Thursday, January 18, 2007

"If we aren't guaranteed monopoly profits, we aren't interested."

Scott's got a pair of good posts about the totally-unsurprising fact that the pharmaceutical industry is totally uninterested in developing and testing a drug that they aren't guaranteed a patent on. Which, when you understand the industry that we've built, is totally understandable on their part -- aside from being soulless and evil, that is.

Here's a question for those better-informed than me. It's my understanding that human testing is, by far, the most time- and money-intensive part of drug development. We also know that the results of human trials are often fudged or hidden outright when they indicate problems with the drugs.

So why not simply have the government take over the human testing -- not the research or manufacturing, at least not initially (insert conspiratorial Marxist laugh here) -- for drug developers? You socialize the risk in the most expensive part of their operation, but in exchange you require the government be allowed to independently verify all of Big Pharma's claims about any drug. The public then has the chance to get early warnings on any problems.

It also lets you face situations like this: the government can, if it chooses, pursue the occasional drug that the private market won't.

Input, anyone?


croghan27 said...

from what I understand "the most expensive part of their operation" is the advertizing (of how expensive it is to develope a new druggie).

Anonymous said...

If I were the government, I'd want more in exchange than just the right to independently verify a pharma company's claims. (In any case, doesn't the government in essence already do that?)

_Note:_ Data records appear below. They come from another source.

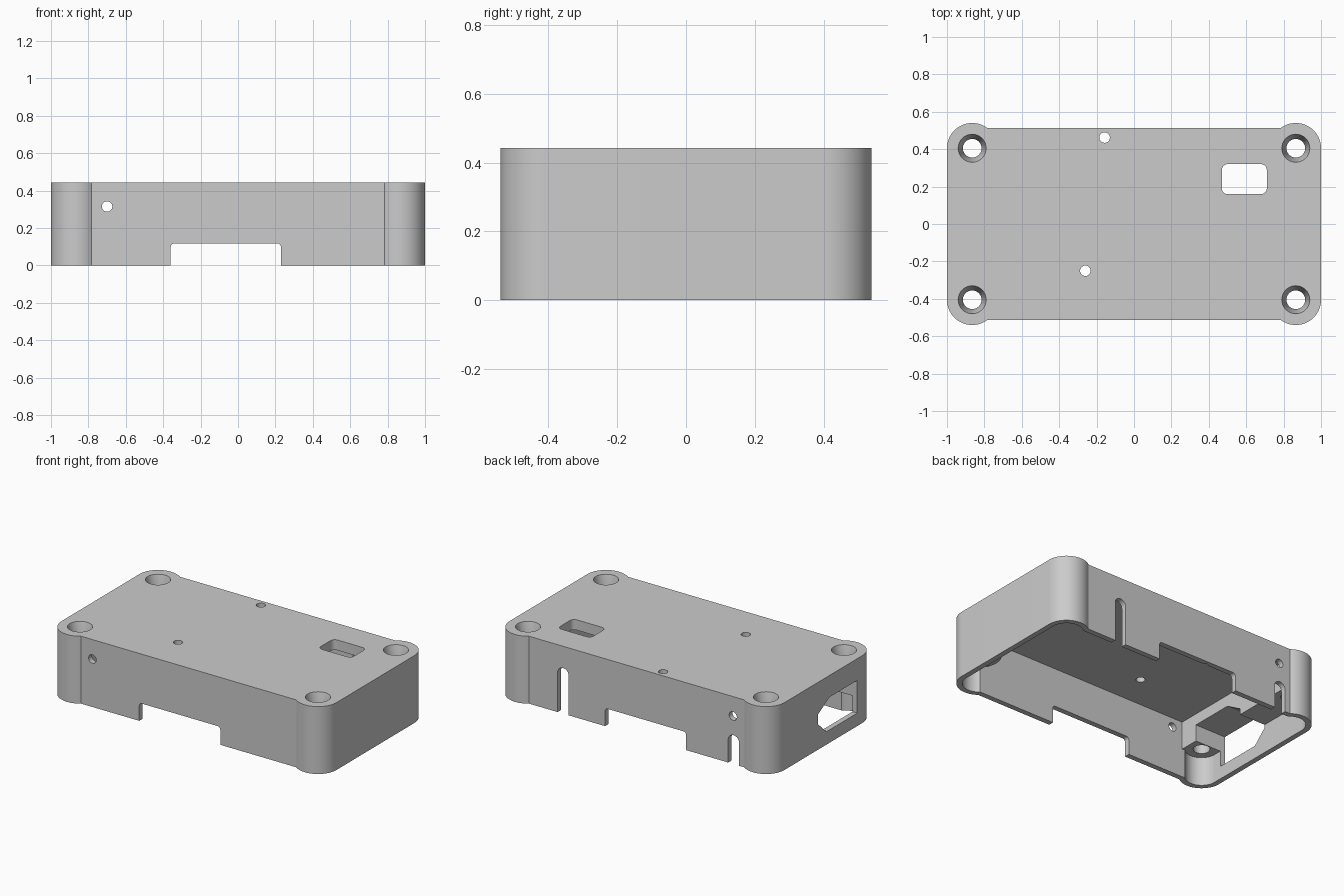
import bpy
import bmesh
from math import sin, cos, pi, asin, radians

cube = bpy.data.objects.get("Cube")
if cube:
    bpy.data.objects.remove(cube, do_unlink=True)

# Main dimensions
HEIGHT, HALF_X, HALF_Y = 0.443, 1.0, 0.512
POST_X, POST_Y, POST_R = 0.865, 0.405, 0.135
WALL, CEILING, POST_BOTTOM = 0.035, 0.375, 0.19

grey = bpy.data.materials.new("plain grey")
grey.use_nodes = True
grey.diffuse_color = (0.6, 0.6, 0.6, 1)
grey.node_tree.nodes["Principled BSDF"].inputs["Base Color"].default_value = (0.6, 0.6, 0.6, 1)


def arc(cx, cy, r, a0, a1, n=24):
    return [(cx + r * cos(a0 + (a1 - a0) * i / n), cy + r * sin(a0 + (a1 - a0) * i / n))
            for i in range(n + 1)]


def round_rect(x0, x1, y0, y1, r):
    corners = ((x1 - r, y1 - r), (x0 + r, y1 - r), (x0 + r, y0 + r), (x1 - r, y0 + r))
    return [p for i, (x, y) in enumerate(corners)
            for p in arc(x, y, r, i * pi / 2, (i + 1) * pi / 2, 6)]


def case_outline(inset):
    """Rectangle with round ears at the four corners."""
    r = POST_R - inset
    end = pi - asin((HALF_Y - inset - POST_Y) / r)
    ear = arc(POST_X, POST_Y, r, 0, end, 32)
    half = ear + [(-x, y) for x, y in reversed(ear)]
    return half + [(-x, -y) for x, y in half]


def prism(name, pts, lo, hi, axis="z", top_pts=None):
    """Extrude a flat profile along an axis, optionally to a second profile."""
    place = {"z": lambda a, b, h: (a, b, h),
             "y": lambda a, b, h: (a, h, b),
             "x": lambda a, b, h: (h, a, b)}[axis]
    bm = bmesh.new()
    low = [bm.verts.new(place(a, b, lo)) for a, b in pts]
    high = [bm.verts.new(place(a, b, hi)) for a, b in (top_pts or pts)]
    bm.faces.new(low)
    bm.faces.new(high)
    n = len(low)
    for i in range(n):
        j = (i + 1) % n
        bm.faces.new((low[i], low[j], high[j], high[i]))
    bmesh.ops.recalc_face_normals(bm, faces=bm.faces)
    mesh = bpy.data.meshes.new(name)
    bm.to_mesh(mesh)
    bm.free()
    mesh.materials.append(grey)
    obj = bpy.data.objects.new(name, mesh)
    bpy.context.collection.objects.link(obj)
    return obj


case = prism("enclosure_cover", case_outline(0), 0, HEIGHT)


def cut(pts, lo, hi, axis="z", top_pts=None):
    cutter = prism("cutter", pts, lo, hi, axis, top_pts)
    cutter.hide_render = True
    bpy.context.view_layer.objects.active = case
    mod = case.modifiers.new("cut", "BOOLEAN")
    mod.operation = "DIFFERENCE"
    mod.solver = "EXACT"
    mod.object = cutter
    bpy.ops.object.modifier_apply(modifier=mod.name)
    bpy.data.objects.remove(cutter, do_unlink=True)


def circle(x, y, r):
    return arc(x, y, r, 0, 2 * pi * 31 / 32, 31)


# Lower cavity follows the outline; upper cavity leaves posts and an end block
cut(case_outline(WALL), -0.1, POST_BOTTOM)
inner_y = HALF_Y - WALL
post_side = arc(POST_X, -POST_Y, POST_R, radians(212), radians(42))
post_side[0] = (post_side[0][0], -inner_y)
post_side[-1] = (HALF_X - WALL, post_side[-1][1])
block_x = -0.775
upper = [(block_x, -inner_y)] + post_side
upper += [(x, -y) for x, y in reversed(upper)]
cut(upper, POST_BOTTOM - 0.01, CEILING)

# Countersunk screw holes in the posts
for sx in (-1, 1):
    for sy in (-1, 1):
        x, y = sx * POST_X, sy * POST_Y
        cut(circle(x, y, 0.05), -0.1, 0.6)
        cut(circle(x, y, 0.05), HEIGHT - 0.1, HEIGHT + 0.1, top_pts=circle(x, y, 0.1))

# Openings in the top plate
cut(round_rect(0.47, 0.71, 0.16, 0.32, 0.03), 0.3, 0.6)
for x, y in ((-0.157, 0.462), (-0.26, -0.25)):
    cut(circle(x, y, 0.028), -0.1, 0.6)

# Wide notch and small pin hole through front and back walls
cut(round_rect(-0.36, 0.23, -0.2, 0.118, 0.02), -0.7, 0.7, "y")
cut(circle(-0.7, 0.315, 0.028), -0.7, 0.7, "y")

# Round-topped cable slots in the back wall
for x, top in ((0.535, 0.30), (-0.705, 0.19)):
    r = 0.04
    cut(arc(x, top - r, r, 0, pi, 16) + [(x - r, -0.1), (x + r, -0.1)], 0.44, 0.7, "y")

# Chamfered socket opening through the end block
socket = [(-0.35, 0.085), (-0.03, 0.085), (0.06, 0.17),
          (0.06, 0.23), (-0.06, 0.30), (-0.35, 0.30)]
cut(socket, -1.2, -0.7, "x")

bpy.ops.object.select_all(action="DESELECT")
case.select_set(True)
bpy.context.view_layer.objects.active = case
bpy.ops.object.shade_smooth_by_angle(angle=radians(30))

If taxpayers would be doing some of big pharma's heavy lifting, shouldn't that translate into significantly lower drug prices and shorter patent periods at the very least? And maybe guarantees of supply for Canadians throughout the patent period, regardless of whether the drug turns out to be a money maker or not?